EXCERPTED RECORDS below:
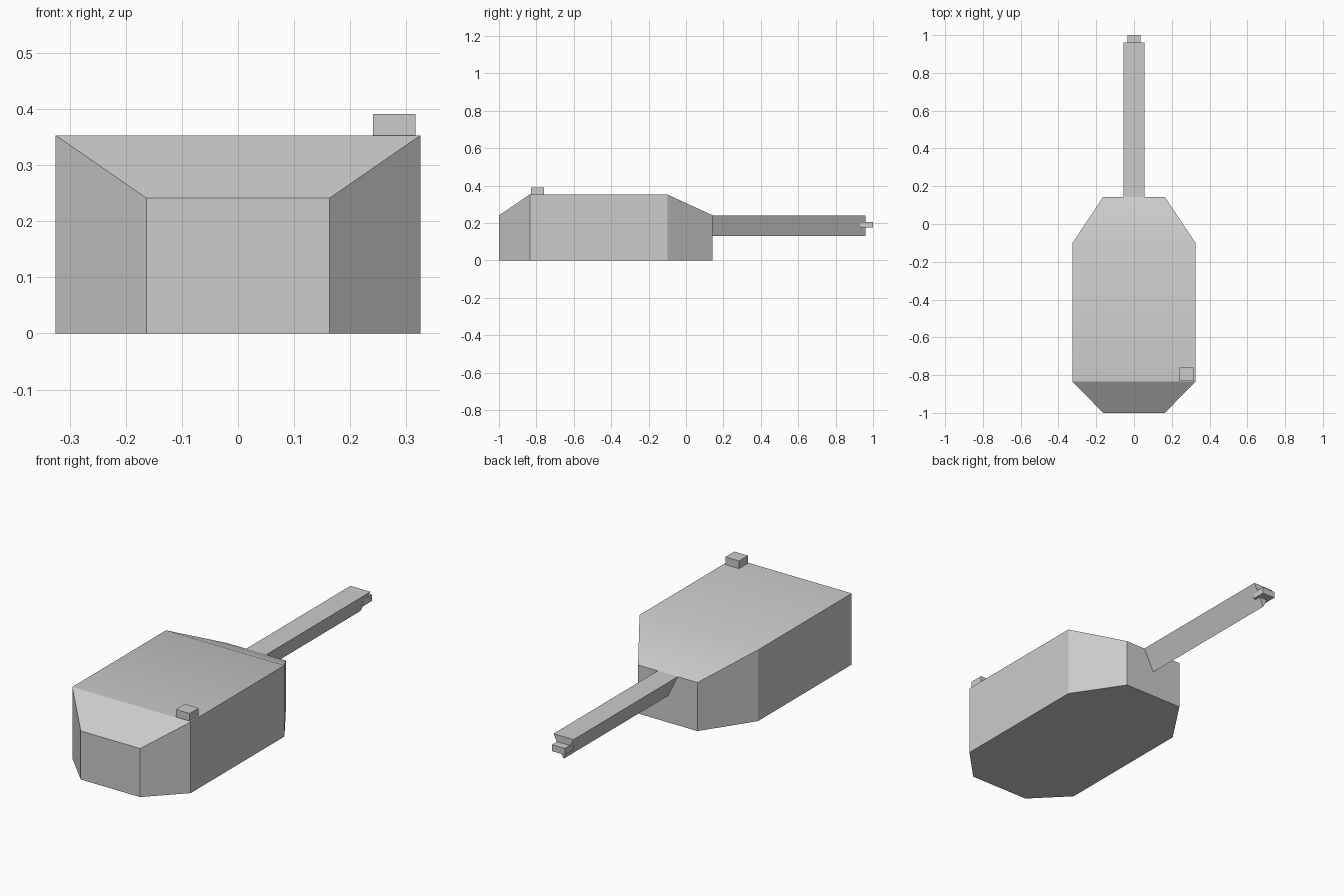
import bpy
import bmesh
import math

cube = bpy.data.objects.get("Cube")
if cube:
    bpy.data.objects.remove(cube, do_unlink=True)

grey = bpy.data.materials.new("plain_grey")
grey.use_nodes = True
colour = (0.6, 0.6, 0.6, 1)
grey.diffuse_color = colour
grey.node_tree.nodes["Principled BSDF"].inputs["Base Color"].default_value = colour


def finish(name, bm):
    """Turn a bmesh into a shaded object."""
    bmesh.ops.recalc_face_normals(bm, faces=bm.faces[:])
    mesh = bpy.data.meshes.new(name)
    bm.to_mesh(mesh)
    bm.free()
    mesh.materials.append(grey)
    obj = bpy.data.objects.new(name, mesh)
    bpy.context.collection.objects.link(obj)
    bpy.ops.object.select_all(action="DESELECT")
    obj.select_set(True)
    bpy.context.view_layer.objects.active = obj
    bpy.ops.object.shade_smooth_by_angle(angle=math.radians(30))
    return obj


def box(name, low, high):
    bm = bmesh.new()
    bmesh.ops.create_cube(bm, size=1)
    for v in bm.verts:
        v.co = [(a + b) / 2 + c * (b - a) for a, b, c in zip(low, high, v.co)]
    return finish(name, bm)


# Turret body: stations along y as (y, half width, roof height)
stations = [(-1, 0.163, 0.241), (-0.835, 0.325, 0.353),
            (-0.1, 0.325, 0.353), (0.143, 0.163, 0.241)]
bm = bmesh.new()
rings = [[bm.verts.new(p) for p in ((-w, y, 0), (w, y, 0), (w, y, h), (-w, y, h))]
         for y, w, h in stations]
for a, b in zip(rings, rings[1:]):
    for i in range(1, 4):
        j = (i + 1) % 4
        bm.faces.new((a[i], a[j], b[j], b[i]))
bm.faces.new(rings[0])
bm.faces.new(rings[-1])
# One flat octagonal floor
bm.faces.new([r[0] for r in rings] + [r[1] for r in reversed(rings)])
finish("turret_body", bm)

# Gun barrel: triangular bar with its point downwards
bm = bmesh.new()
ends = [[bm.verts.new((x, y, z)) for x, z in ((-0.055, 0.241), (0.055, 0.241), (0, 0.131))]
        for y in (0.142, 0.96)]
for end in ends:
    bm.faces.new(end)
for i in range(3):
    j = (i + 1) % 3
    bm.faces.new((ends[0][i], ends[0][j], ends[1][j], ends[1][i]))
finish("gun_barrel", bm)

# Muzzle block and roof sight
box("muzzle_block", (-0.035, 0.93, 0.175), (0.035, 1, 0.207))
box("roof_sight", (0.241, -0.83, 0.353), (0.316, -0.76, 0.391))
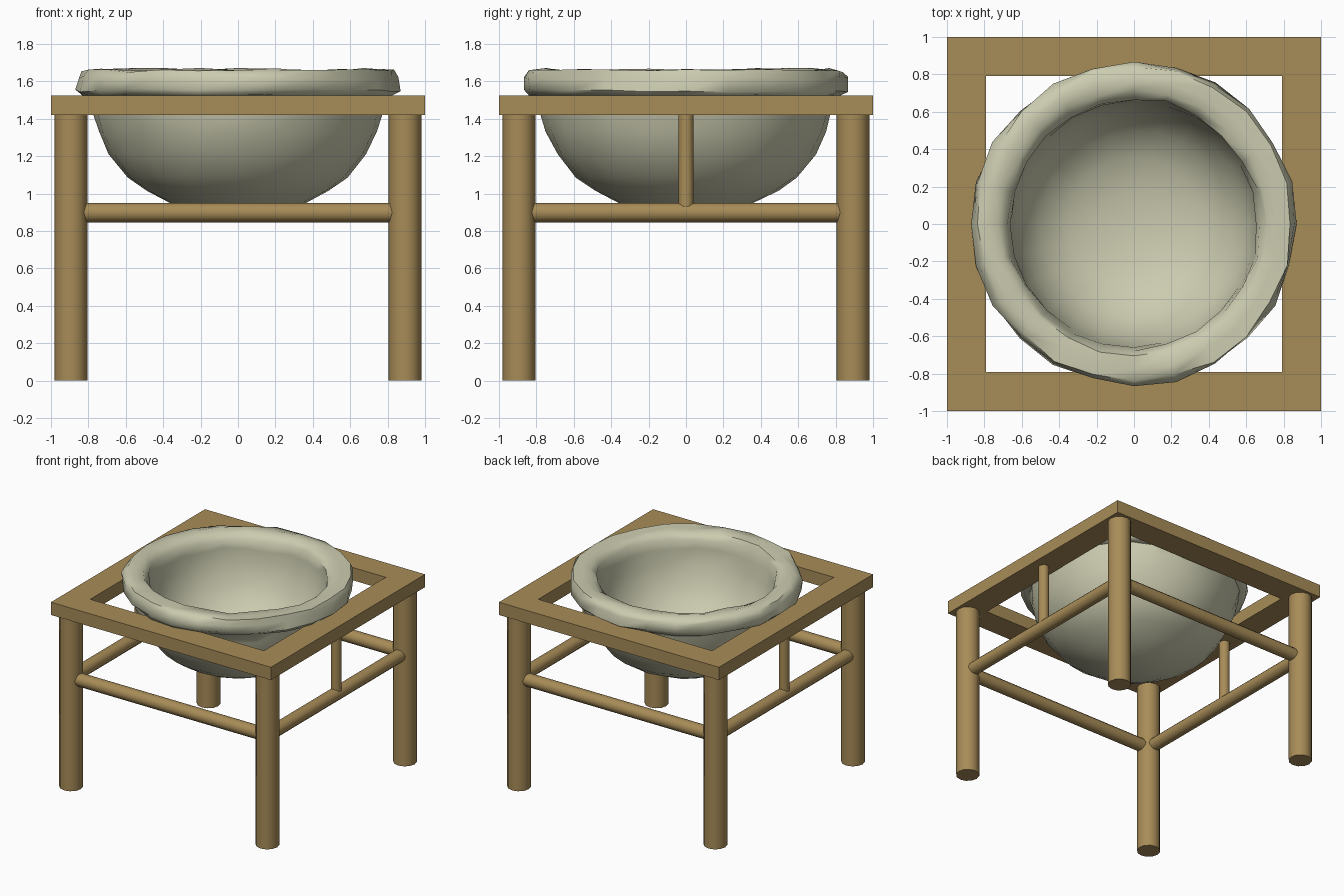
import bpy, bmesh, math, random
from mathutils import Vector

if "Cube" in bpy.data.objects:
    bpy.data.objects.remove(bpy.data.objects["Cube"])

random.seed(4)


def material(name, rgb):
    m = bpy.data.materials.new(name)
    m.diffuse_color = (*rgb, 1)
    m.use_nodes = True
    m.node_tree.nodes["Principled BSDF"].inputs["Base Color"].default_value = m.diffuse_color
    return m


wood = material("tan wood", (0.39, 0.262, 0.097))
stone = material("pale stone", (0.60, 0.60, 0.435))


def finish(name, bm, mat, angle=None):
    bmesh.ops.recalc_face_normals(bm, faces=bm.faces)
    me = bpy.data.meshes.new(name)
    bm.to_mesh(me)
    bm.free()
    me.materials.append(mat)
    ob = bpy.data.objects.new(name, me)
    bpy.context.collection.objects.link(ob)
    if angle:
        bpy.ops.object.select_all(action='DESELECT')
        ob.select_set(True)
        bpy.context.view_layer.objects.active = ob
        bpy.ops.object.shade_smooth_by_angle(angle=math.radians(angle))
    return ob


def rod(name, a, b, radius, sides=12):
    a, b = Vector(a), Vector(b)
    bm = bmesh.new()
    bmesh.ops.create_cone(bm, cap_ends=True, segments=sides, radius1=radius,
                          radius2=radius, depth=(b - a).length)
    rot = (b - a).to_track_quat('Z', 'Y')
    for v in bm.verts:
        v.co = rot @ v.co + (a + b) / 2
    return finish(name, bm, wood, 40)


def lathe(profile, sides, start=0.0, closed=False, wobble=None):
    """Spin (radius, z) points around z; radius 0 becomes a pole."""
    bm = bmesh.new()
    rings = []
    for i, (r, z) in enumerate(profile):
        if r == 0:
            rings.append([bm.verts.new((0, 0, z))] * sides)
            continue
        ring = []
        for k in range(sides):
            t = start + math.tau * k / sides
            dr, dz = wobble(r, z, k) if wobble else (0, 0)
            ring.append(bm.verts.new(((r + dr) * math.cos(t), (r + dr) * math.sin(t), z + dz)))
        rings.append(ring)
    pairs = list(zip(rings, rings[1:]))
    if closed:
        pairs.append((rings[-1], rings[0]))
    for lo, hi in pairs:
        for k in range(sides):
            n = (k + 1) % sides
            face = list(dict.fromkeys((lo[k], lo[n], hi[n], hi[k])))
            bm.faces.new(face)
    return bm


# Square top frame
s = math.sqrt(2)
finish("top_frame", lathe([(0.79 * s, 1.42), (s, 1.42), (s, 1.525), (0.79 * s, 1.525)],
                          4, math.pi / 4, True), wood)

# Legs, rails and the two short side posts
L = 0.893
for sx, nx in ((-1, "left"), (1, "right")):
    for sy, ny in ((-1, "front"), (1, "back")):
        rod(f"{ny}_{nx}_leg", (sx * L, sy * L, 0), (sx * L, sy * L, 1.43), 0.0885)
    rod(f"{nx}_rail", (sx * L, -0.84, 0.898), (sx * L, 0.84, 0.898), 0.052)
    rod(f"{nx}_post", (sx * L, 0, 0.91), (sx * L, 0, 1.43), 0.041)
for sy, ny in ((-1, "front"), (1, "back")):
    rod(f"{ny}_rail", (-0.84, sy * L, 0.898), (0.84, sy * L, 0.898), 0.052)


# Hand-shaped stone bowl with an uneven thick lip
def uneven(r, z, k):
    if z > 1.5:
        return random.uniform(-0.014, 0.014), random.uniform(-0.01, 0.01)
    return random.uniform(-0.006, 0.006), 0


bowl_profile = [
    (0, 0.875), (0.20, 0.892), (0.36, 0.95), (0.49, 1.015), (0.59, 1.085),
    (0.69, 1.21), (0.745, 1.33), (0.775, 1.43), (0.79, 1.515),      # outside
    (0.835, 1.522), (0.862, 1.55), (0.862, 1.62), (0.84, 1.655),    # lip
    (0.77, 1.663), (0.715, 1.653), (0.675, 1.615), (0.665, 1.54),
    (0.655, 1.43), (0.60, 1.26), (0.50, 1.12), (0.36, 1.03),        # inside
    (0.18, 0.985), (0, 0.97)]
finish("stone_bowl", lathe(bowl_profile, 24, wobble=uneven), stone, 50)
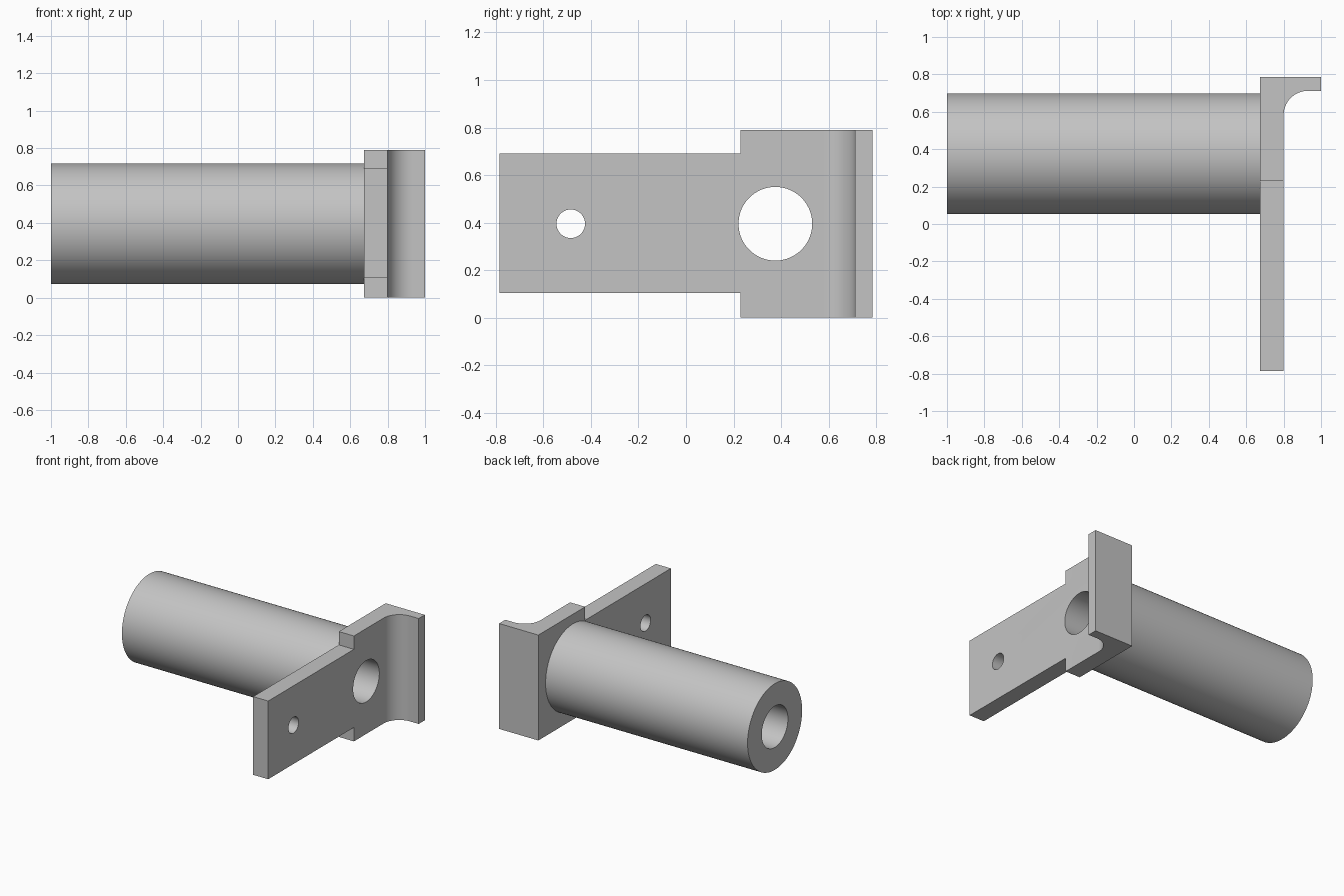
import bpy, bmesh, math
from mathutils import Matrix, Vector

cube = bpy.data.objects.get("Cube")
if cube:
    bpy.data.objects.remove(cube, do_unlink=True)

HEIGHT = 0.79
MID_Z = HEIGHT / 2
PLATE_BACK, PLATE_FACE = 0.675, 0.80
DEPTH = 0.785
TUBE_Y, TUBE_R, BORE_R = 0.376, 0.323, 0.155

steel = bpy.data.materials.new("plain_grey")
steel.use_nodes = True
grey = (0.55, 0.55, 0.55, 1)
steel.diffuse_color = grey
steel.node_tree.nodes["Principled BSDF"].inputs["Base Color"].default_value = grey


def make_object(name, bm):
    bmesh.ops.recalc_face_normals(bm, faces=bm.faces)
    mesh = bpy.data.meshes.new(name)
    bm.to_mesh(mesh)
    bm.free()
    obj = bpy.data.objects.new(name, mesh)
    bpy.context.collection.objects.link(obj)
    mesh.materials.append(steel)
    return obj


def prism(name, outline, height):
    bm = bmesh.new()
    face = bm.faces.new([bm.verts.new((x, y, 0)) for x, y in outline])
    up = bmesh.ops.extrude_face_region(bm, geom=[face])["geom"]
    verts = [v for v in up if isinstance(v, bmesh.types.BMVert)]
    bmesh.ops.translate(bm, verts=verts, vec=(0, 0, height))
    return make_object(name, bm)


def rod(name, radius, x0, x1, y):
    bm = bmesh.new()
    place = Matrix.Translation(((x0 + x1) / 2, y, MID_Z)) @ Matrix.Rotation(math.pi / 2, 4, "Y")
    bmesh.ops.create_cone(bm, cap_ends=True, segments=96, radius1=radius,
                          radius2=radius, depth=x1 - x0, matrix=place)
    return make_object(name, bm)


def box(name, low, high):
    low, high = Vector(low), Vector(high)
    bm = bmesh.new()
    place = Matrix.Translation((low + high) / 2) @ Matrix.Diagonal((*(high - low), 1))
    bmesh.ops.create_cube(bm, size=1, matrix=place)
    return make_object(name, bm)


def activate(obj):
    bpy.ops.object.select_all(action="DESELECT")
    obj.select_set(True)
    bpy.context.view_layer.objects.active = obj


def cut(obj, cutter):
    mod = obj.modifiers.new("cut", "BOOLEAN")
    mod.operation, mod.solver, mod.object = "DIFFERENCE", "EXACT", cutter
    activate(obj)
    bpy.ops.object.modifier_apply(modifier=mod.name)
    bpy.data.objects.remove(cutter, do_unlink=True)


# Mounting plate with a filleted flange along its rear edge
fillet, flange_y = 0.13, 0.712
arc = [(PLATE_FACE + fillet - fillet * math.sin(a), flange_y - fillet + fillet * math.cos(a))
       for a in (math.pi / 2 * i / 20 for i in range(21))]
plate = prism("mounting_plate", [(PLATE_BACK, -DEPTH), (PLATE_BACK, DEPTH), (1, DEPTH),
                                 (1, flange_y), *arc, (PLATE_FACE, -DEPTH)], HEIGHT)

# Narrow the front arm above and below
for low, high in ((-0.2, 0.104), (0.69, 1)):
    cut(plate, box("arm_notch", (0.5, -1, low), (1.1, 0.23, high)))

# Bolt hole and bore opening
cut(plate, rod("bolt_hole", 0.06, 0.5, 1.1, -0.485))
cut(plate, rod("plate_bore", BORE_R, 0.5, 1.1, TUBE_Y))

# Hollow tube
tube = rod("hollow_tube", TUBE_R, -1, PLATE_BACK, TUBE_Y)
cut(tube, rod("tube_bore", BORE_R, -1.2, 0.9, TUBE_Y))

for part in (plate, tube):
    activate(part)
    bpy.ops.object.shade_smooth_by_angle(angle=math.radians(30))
End of EXCERPTED RECORDS.
TASK DESCRIPTION
Within the material above, the line with "bmesh.ops.create_cube(bm, size=1)" opens the range and the line with "(-0.1, 0.325, 0.353), (0.143, 0.163, 0.241)]" closes it; reproduce that range word for word.

YOUR SOLUTION
    bmesh.ops.create_cube(bm, size=1)
    for v in bm.verts:
        v.co = [(a + b) / 2 + c * (b - a) for a, b, c in zip(low, high, v.co)]
    return finish(name, bm)


# Turret body: stations along y as (y, half width, roof height)
stations = [(-1, 0.163, 0.241), (-0.835, 0.325, 0.353),
            (-0.1, 0.325, 0.353), (0.143, 0.163, 0.241)]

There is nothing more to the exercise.